- [Exercise objective]:
Find how many lines in the entries below carry the word "modifiers" and answer with only that figure.
Records below:
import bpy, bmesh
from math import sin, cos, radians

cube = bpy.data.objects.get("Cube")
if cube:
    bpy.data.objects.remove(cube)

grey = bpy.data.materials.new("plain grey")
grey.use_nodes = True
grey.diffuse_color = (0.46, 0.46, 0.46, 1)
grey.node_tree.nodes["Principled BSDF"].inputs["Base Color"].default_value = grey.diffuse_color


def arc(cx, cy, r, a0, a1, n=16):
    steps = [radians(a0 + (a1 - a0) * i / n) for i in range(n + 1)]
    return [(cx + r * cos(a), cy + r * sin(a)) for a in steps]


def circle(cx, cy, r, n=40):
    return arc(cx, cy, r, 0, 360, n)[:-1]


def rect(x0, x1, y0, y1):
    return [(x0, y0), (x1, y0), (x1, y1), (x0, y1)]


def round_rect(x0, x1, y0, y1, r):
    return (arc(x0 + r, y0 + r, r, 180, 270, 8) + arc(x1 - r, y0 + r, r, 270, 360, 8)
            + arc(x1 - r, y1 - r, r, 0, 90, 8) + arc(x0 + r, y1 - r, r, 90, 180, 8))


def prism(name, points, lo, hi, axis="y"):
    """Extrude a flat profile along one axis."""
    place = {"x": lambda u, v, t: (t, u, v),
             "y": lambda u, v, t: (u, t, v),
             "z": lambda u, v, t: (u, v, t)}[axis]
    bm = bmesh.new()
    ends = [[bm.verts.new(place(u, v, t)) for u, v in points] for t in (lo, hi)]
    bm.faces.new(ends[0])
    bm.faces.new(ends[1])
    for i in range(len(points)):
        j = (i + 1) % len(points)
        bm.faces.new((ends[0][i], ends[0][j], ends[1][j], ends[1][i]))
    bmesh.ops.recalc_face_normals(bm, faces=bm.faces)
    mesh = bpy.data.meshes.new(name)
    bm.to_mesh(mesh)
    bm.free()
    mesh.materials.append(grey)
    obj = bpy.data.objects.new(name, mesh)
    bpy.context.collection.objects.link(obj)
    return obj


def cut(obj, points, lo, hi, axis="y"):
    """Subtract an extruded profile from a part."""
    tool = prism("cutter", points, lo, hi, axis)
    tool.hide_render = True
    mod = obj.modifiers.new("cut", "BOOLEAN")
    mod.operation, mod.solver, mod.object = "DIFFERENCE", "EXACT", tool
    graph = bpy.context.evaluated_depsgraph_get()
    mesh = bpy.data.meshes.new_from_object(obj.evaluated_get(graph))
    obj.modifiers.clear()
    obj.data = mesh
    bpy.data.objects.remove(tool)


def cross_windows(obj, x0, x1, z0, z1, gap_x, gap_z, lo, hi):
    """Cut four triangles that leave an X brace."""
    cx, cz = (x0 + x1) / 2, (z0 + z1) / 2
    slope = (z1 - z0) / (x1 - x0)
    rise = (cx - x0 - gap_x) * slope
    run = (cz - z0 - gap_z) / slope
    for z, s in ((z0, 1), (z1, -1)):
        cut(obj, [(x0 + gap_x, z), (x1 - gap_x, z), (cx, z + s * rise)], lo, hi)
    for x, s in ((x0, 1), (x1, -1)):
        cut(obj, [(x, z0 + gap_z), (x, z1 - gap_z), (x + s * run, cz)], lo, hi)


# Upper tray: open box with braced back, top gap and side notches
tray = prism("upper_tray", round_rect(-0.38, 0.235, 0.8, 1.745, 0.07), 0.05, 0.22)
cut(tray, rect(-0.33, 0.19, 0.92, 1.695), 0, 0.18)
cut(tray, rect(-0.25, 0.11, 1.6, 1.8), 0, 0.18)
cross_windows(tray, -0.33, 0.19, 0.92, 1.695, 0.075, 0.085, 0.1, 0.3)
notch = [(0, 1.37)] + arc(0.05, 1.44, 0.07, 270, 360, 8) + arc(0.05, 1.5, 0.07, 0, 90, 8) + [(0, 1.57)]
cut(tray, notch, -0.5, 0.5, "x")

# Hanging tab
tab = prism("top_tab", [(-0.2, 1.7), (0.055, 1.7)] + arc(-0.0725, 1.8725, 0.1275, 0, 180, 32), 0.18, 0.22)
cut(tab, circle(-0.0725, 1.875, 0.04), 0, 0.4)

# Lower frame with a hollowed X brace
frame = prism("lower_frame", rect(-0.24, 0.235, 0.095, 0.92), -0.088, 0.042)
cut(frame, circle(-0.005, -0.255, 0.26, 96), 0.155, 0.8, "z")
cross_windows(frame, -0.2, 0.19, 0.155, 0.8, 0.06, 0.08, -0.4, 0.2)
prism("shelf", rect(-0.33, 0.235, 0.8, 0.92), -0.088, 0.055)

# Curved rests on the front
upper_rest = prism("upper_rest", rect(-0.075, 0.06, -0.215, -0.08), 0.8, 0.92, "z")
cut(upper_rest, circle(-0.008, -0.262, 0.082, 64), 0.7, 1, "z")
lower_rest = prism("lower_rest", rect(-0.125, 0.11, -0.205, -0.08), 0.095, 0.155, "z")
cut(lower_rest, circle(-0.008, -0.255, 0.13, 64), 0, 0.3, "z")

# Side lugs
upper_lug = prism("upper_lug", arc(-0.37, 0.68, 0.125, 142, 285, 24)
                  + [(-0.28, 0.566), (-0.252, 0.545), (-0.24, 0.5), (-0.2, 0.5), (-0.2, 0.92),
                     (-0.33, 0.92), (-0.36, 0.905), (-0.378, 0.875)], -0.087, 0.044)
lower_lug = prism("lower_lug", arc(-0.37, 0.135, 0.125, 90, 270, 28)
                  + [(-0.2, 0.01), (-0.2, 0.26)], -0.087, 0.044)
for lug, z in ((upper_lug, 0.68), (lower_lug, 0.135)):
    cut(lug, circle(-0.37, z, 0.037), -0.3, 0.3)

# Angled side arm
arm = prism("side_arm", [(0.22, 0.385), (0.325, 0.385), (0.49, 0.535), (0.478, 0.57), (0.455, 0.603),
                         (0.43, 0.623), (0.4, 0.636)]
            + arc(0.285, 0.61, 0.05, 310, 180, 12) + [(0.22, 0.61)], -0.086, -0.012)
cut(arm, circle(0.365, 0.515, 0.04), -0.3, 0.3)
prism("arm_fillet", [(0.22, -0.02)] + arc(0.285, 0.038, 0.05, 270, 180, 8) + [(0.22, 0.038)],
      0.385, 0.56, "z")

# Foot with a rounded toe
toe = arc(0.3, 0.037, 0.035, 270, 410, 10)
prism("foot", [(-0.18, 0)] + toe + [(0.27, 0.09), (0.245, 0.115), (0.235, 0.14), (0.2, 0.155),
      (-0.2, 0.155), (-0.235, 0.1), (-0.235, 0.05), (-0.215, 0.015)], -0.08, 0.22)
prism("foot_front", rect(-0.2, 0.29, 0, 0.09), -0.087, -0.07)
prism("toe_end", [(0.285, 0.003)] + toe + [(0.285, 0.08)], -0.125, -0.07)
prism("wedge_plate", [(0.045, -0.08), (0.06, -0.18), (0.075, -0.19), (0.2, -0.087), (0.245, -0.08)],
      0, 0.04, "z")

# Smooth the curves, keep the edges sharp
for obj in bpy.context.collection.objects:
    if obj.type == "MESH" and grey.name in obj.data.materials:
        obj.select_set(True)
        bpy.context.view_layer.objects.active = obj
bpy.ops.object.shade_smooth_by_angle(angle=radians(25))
End of Records.
- [Response box]:
2